*TASK GOAL*. Down to the last line, reproduce the data that follows, but skip the pictures.

*** EXERCISE MATERIAL Section Begins ***

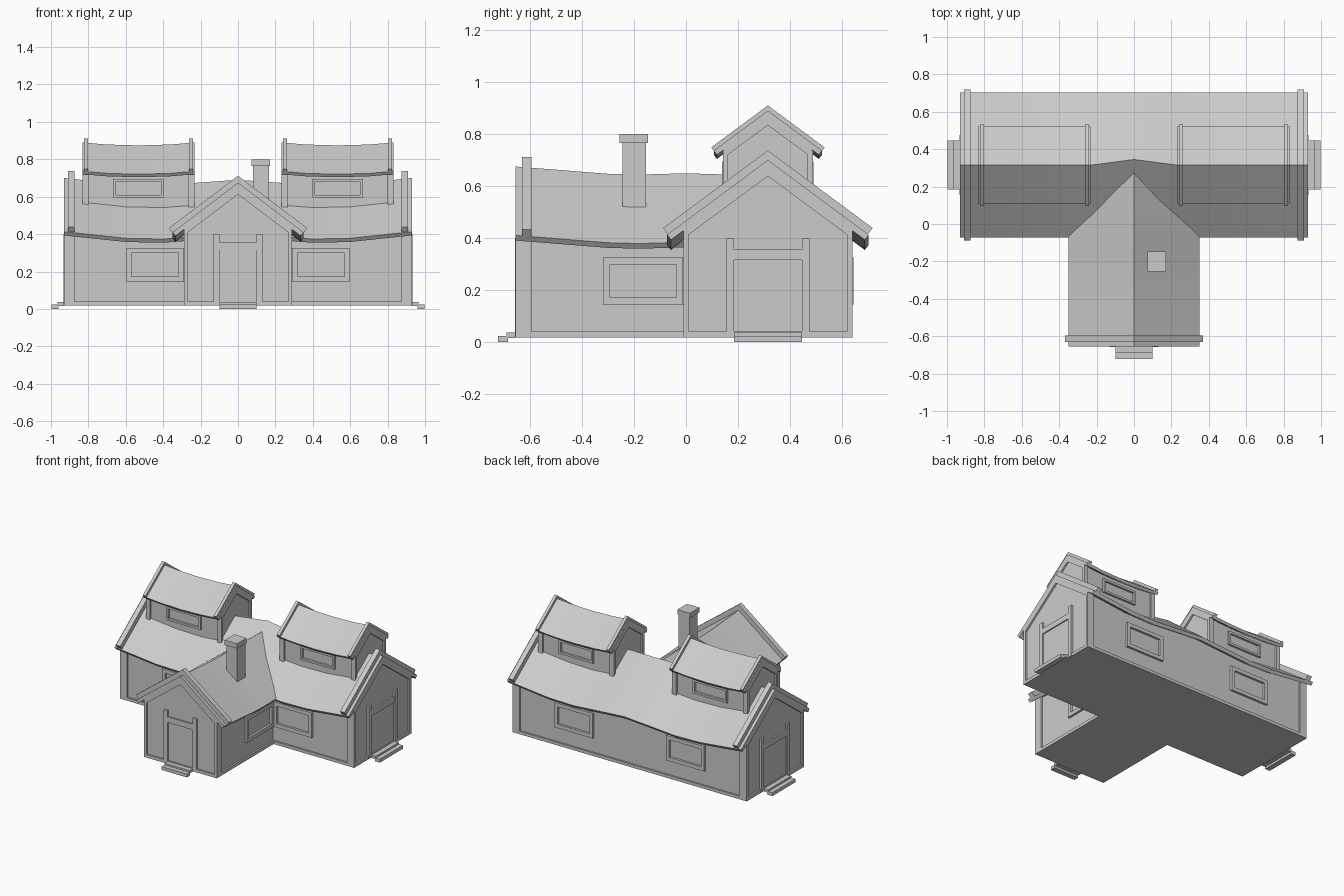
import bpy, bmesh, math
from mathutils import Vector

if "Cube" in bpy.data.objects:
    bpy.data.objects.remove(bpy.data.objects["Cube"])

stone = bpy.data.materials.new("plain grey")
stone.use_nodes = True
GREY = (0.6, 0.6, 0.6, 1)
stone.diffuse_color = GREY
stone.node_tree.nodes["Principled BSDF"].inputs["Base Color"].default_value = GREY

# Local frames: u runs along the ridge, v across it
RIDGE_Y = 0.315


def along_x(u, v, z):
    return Vector((u, v + RIDGE_Y, z))


def along_y(u, v, z):
    return Vector((v, u, z))


def finish(bm, name):
    bmesh.ops.recalc_face_normals(bm, faces=bm.faces)
    mesh = bpy.data.meshes.new(name)
    bm.to_mesh(mesh)
    bm.free()
    mesh.materials.append(stone)
    obj = bpy.data.objects.new(name, mesh)
    bpy.context.collection.objects.link(obj)
    bpy.ops.object.select_all(action="DESELECT")
    obj.select_set(True)
    bpy.context.view_layer.objects.active = obj
    bpy.ops.object.shade_smooth_by_angle(angle=math.radians(25))
    return obj


def boxes(name, frame, spans):
    """One object made of boxes, each given as (u0, u1, v0, v1, z0, z1)."""
    bm = bmesh.new()
    for u0, u1, v0, v1, z0, z1 in spans:
        geo = bmesh.ops.create_cube(bm, size=1)
        for vert in geo["verts"]:
            a, b, c = vert.co + Vector((0.5, 0.5, 0.5))
            vert.co = frame(u0 + a * (u1 - u0), v0 + b * (v1 - v0), z0 + c * (z1 - z0))
    return finish(bm, name)


def loft(name, frame, profile, stations):
    """Sweep a (v, z, follows_sag, is_ridge) profile along sagging stations."""
    bm = bmesh.new()
    rings = [[bm.verts.new(frame(u, v + ridge * shift, z + sag * dz))
              for v, z, sag, ridge in profile] for u, dz, shift in stations]
    n = len(profile)
    for r, s in zip(rings, rings[1:]):
        for i in range(n):
            j = (i + 1) % n
            bm.faces.new((r[i], r[j], s[j], s[i]))
    bm.faces.new(rings[0])
    bm.faces.new(rings[-1])
    bmesh.ops.triangulate(bm, faces=[f for f in bm.faces if len(f.verts) > 4])
    return finish(bm, name)


def chevron(half, ridge, slope, thick):
    a = math.atan(slope)
    eave = ridge - half * slope
    low_v, low_z = half - thick * math.sin(a), eave - thick * math.cos(a)
    return [(-half, eave, 1, 0), (0, ridge, 1, 1), (half, eave, 1, 0),
            (low_v, low_z, 1, 0), (0, ridge - thick / math.cos(a), 1, 1), (-low_v, low_z, 1, 0)]


def house(name, frame, stations, ends, half, ridge, slope, wall, base, trim, post, roof_thick=0.025):
    """Walls, framing, sagging roof and gable boards of one block."""
    drop = roof_thick / math.cos(math.atan(slope)) - 0.004
    top, peak = ridge - wall * slope - drop, ridge - drop
    inner = wall - 0.012
    lo, hi = stations[0], stations[-1]
    # walls, recessed behind the framing at the open gables
    core = [list(s) for s in stations]
    if lo[0] in ends:
        core[0][0] += 0.012
    if hi[0] in ends:
        core[-1][0] -= 0.012
    loft(name + "_walls", frame, [(-inner, base, 0, 0), (-inner, top, 1, 0), (0, peak, 1, 1),
                                  (inner, top, 1, 0), (inner, base, 0, 0)], core)
    loft(name + "_roof", frame, chevron(half, ridge, slope, roof_thick), stations)
    trim_half, trim_ridge, trim_thick, trim_width, trim_inset = trim
    spans = [(lo[0], hi[0], s * inner - 0.012, s * inner + 0.012, base, base + 0.022) for s in (-1, 1)]
    for e in ends:
        d = math.copysign(1, e - (lo[0] + hi[0]) / 2)
        u = e - d * trim_inset
        loft(name + "_gable_board", frame, chevron(trim_half, trim_ridge, slope, trim_thick),
             [(u - d * trim_width, 0, 0), (u, 0, 0)])
        loft(name + "_gable_rake", frame, chevron(wall, peak, slope, 0.028),
             [(e - d * 0.03, 0, 0), (e, 0, 0)])
        spans.append((e - d * 0.02, e, -wall, wall, base, base + 0.022))
        for s in (-1, 1):
            spans.append((e - d * post, e, s * (wall - 0.02), s * wall, base, top - 0.004))
    boxes(name + "_framing", frame, spans)


def window(name, frame, u, v, z, w, h, border=0.027):
    """Framed opening on a long wall whose outer face lies at v."""
    s = math.copysign(1, v)
    v0, v1 = v - s * 0.02, v + s * 0.004
    u0, u1, z0, z1 = u - w / 2, u + w / 2, z - h / 2, z + h / 2
    boxes(name, frame, [(u0, u0 + border, v0, v1, z0, z1), (u1 - border, u1, v0, v1, z0, z1),
                        (u0 + border, u1 - border, v0, v1, z0, z0 + border),
                        (u0 + border, u1 - border, v0, v1, z1 - border, z1)])


def doorway(name, frame, e, half):
    """Door, posts, lintel and two steps on the gable at u = e."""
    d = math.copysign(1, e)
    back = e - d * 0.02
    boxes(name + "_frame", frame,
          [(back, e + d * 0.003, s * half, s * (half + 0.03), 0.02, 0.4) for s in (-1, 1)]
          + [(back, e, -half, half, 0.315, 0.355)])
    boxes(name + "_panel", frame, [(back, e - d * 0.008, -half, half, 0.03, 0.315)])
    boxes(name + "_steps", frame, [(e, e + d * 0.035, -half, half, 0.016, 0.036),
                                   (e + d * 0.03, e + d * 0.068, -half, half, 0.0, 0.024)])


# Main block
half_line = [(0.93, 0), (0.76, -0.018), (0.6, -0.035), (0.4, -0.039), (0.23, -0.026)]
main_line = ([(-u, z, 0) for u, z in half_line] + [(0, -0.01, 0.03)]
             + [(u, z, 0) for u, z in reversed(half_line)])
house("main", along_x, main_line, (-0.93, 0.93), 0.388, 0.70, 0.74, 0.325, 0.018,
      (0.403, 0.737, 0.045, 0.035, 0.022), 0.055)

# Front wing
wing_line = [(-0.655, 0, 0), (-0.5, -0.012, 0), (-0.3, -0.028, 0), (-0.18, -0.031, 0),
             (0.0, -0.026, 0), (0.29, -0.035, 0)]
house("wing", along_y, wing_line, (-0.655,), 0.35, 0.675, 0.757, 0.29, 0.018,
      (0.37, 0.712, 0.045, 0.035, 0.025), 0.06)

# Doors and windows
doorway("wing_door", along_y, -0.655, 0.1)
for side, label in ((1, "left"), (-1, "right")):
    doorway(label + "_door", along_x, side * 0.93, 0.131)
    window("wing_%s_window" % label, along_y, -0.165, side * 0.29, 0.235, 0.31, 0.18)
    for face, where in ((-1, "front"), (1, "back")):
        window("%s_%s_window" % (where, label), along_x, side * 0.443, face * 0.325, 0.235, 0.305, 0.18)

    # Roof dormers
    c = side * 0.532
    line = [(c - 0.3, 0, 0), (c - 0.17, -0.011, 0), (c, -0.016, 0), (c + 0.17, -0.011, 0), (c + 0.3, 0, 0)]
    house(label + "_dormer", along_x, line, (line[0][0], line[-1][0]), 0.208, 0.89, 0.74, 0.173, 0.5,
          (0.218, 0.91, 0.03, 0.022, 0.008), 0.032, 0.02)
    for face, where in ((-1, "front"), (1, "back")):
        window("%s_dormer_%s_window" % (label, where), along_x, c, face * 0.172, 0.645, 0.27, 0.1, 0.015)

# Chimney
boxes("chimney", along_y, [(-0.245, -0.153, 0.08, 0.165, 0.5, 0.77),
                           (-0.255, -0.147, 0.073, 0.172, 0.765, 0.8)])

*** EXERCISE MATERIAL Section Ends ***

*FINAL ANSWER*.
import bpy, bmesh, math
from mathutils import Vector

if "Cube" in bpy.data.objects:
    bpy.data.objects.remove(bpy.data.objects["Cube"])

stone = bpy.data.materials.new("plain grey")
stone.use_nodes = True
GREY = (0.6, 0.6, 0.6, 1)
stone.diffuse_color = GREY
stone.node_tree.nodes["Principled BSDF"].inputs["Base Color"].default_value = GREY

# Local frames: u runs along the ridge, v across it
RIDGE_Y = 0.315


def along_x(u, v, z):
    return Vector((u, v + RIDGE_Y, z))


def along_y(u, v, z):
    return Vector((v, u, z))


def finish(bm, name):
    bmesh.ops.recalc_face_normals(bm, faces=bm.faces)
    mesh = bpy.data.meshes.new(name)
    bm.to_mesh(mesh)
    bm.free()
    mesh.materials.append(stone)
    obj = bpy.data.objects.new(name, mesh)
    bpy.context.collection.objects.link(obj)
    bpy.ops.object.select_all(action="DESELECT")
    obj.select_set(True)
    bpy.context.view_layer.objects.active = obj
    bpy.ops.object.shade_smooth_by_angle(angle=math.radians(25))
    return obj


def boxes(name, frame, spans):
    """One object made of boxes, each given as (u0, u1, v0, v1, z0, z1)."""
    bm = bmesh.new()
    for u0, u1, v0, v1, z0, z1 in spans:
        geo = bmesh.ops.create_cube(bm, size=1)
        for vert in geo["verts"]:
            a, b, c = vert.co + Vector((0.5, 0.5, 0.5))
            vert.co = frame(u0 + a * (u1 - u0), v0 + b * (v1 - v0), z0 + c * (z1 - z0))
    return finish(bm, name)


def loft(name, frame, profile, stations):
    """Sweep a (v, z, follows_sag, is_ridge) profile along sagging stations."""
    bm = bmesh.new()
    rings = [[bm.verts.new(frame(u, v + ridge * shift, z + sag * dz))
              for v, z, sag, ridge in profile] for u, dz, shift in stations]
    n = len(profile)
    for r, s in zip(rings, rings[1:]):
        for i in range(n):
            j = (i + 1) % n
            bm.faces.new((r[i], r[j], s[j], s[i]))
    bm.faces.new(rings[0])
    bm.faces.new(rings[-1])
    bmesh.ops.triangulate(bm, faces=[f for f in bm.faces if len(f.verts) > 4])
    return finish(bm, name)


def chevron(half, ridge, slope, thick):
    a = math.atan(slope)
    eave = ridge - half * slope
    low_v, low_z = half - thick * math.sin(a), eave - thick * math.cos(a)
    return [(-half, eave, 1, 0), (0, ridge, 1, 1), (half, eave, 1, 0),
            (low_v, low_z, 1, 0), (0, ridge - thick / math.cos(a), 1, 1), (-low_v, low_z, 1, 0)]


def house(name, frame, stations, ends, half, ridge, slope, wall, base, trim, post, roof_thick=0.025):
    """Walls, framing, sagging roof and gable boards of one block."""
    drop = roof_thick / math.cos(math.atan(slope)) - 0.004
    top, peak = ridge - wall * slope - drop, ridge - drop
    inner = wall - 0.012
    lo, hi = stations[0], stations[-1]
    # walls, recessed behind the framing at the open gables
    core = [list(s) for s in stations]
    if lo[0] in ends:
        core[0][0] += 0.012
    if hi[0] in ends:
        core[-1][0] -= 0.012
    loft(name + "_walls", frame, [(-inner, base, 0, 0), (-inner, top, 1, 0), (0, peak, 1, 1),
                                  (inner, top, 1, 0), (inner, base, 0, 0)], core)
    loft(name + "_roof", frame, chevron(half, ridge, slope, roof_thick), stations)
    trim_half, trim_ridge, trim_thick, trim_width, trim_inset = trim
    spans = [(lo[0], hi[0], s * inner - 0.012, s * inner + 0.012, base, base + 0.022) for s in (-1, 1)]
    for e in ends:
        d = math.copysign(1, e - (lo[0] + hi[0]) / 2)
        u = e - d * trim_inset
        loft(name + "_gable_board", frame, chevron(trim_half, trim_ridge, slope, trim_thick),
             [(u - d * trim_width, 0, 0), (u, 0, 0)])
        loft(name + "_gable_rake", frame, chevron(wall, peak, slope, 0.028),
             [(e - d * 0.03, 0, 0), (e, 0, 0)])
        spans.append((e - d * 0.02, e, -wall, wall, base, base + 0.022))
        for s in (-1, 1):
            spans.append((e - d * post, e, s * (wall - 0.02), s * wall, base, top - 0.004))
    boxes(name + "_framing", frame, spans)


def window(name, frame, u, v, z, w, h, border=0.027):
    """Framed opening on a long wall whose outer face lies at v."""
    s = math.copysign(1, v)
    v0, v1 = v - s * 0.02, v + s * 0.004
    u0, u1, z0, z1 = u - w / 2, u + w / 2, z - h / 2, z + h / 2
    boxes(name, frame, [(u0, u0 + border, v0, v1, z0, z1), (u1 - border, u1, v0, v1, z0, z1),
                        (u0 + border, u1 - border, v0, v1, z0, z0 + border),
                        (u0 + border, u1 - border, v0, v1, z1 - border, z1)])


def doorway(name, frame, e, half):
    """Door, posts, lintel and two steps on the gable at u = e."""
    d = math.copysign(1, e)
    back = e - d * 0.02
    boxes(name + "_frame", frame,
          [(back, e + d * 0.003, s * half, s * (half + 0.03), 0.02, 0.4) for s in (-1, 1)]
          + [(back, e, -half, half, 0.315, 0.355)])
    boxes(name + "_panel", frame, [(back, e - d * 0.008, -half, half, 0.03, 0.315)])
    boxes(name + "_steps", frame, [(e, e + d * 0.035, -half, half, 0.016, 0.036),
                                   (e + d * 0.03, e + d * 0.068, -half, half, 0.0, 0.024)])


# Main block
half_line = [(0.93, 0), (0.76, -0.018), (0.6, -0.035), (0.4, -0.039), (0.23, -0.026)]
main_line = ([(-u, z, 0) for u, z in half_line] + [(0, -0.01, 0.03)]
             + [(u, z, 0) for u, z in reversed(half_line)])
house("main", along_x, main_line, (-0.93, 0.93), 0.388, 0.70, 0.74, 0.325, 0.018,
      (0.403, 0.737, 0.045, 0.035, 0.022), 0.055)

# Front wing
wing_line = [(-0.655, 0, 0), (-0.5, -0.012, 0), (-0.3, -0.028, 0), (-0.18, -0.031, 0),
             (0.0, -0.026, 0), (0.29, -0.035, 0)]
house("wing", along_y, wing_line, (-0.655,), 0.35, 0.675, 0.757, 0.29, 0.018,
      (0.37, 0.712, 0.045, 0.035, 0.025), 0.06)

# Doors and windows
doorway("wing_door", along_y, -0.655, 0.1)
for side, label in ((1, "left"), (-1, "right")):
    doorway(label + "_door", along_x, side * 0.93, 0.131)
    window("wing_%s_window" % label, along_y, -0.165, side * 0.29, 0.235, 0.31, 0.18)
    for face, where in ((-1, "front"), (1, "back")):
        window("%s_%s_window" % (where, label), along_x, side * 0.443, face * 0.325, 0.235, 0.305, 0.18)

    # Roof dormers
    c = side * 0.532
    line = [(c - 0.3, 0, 0), (c - 0.17, -0.011, 0), (c, -0.016, 0), (c + 0.17, -0.011, 0), (c + 0.3, 0, 0)]
    house(label + "_dormer", along_x, line, (line[0][0], line[-1][0]), 0.208, 0.89, 0.74, 0.173, 0.5,
          (0.218, 0.91, 0.03, 0.022, 0.008), 0.032, 0.02)
    for face, where in ((-1, "front"), (1, "back")):
        window("%s_dormer_%s_window" % (label, where), along_x, c, face * 0.172, 0.645, 0.27, 0.1, 0.015)

# Chimney
boxes("chimney", along_y, [(-0.245, -0.153, 0.08, 0.165, 0.5, 0.77),
                           (-0.255, -0.147, 0.073, 0.172, 0.765, 0.8)])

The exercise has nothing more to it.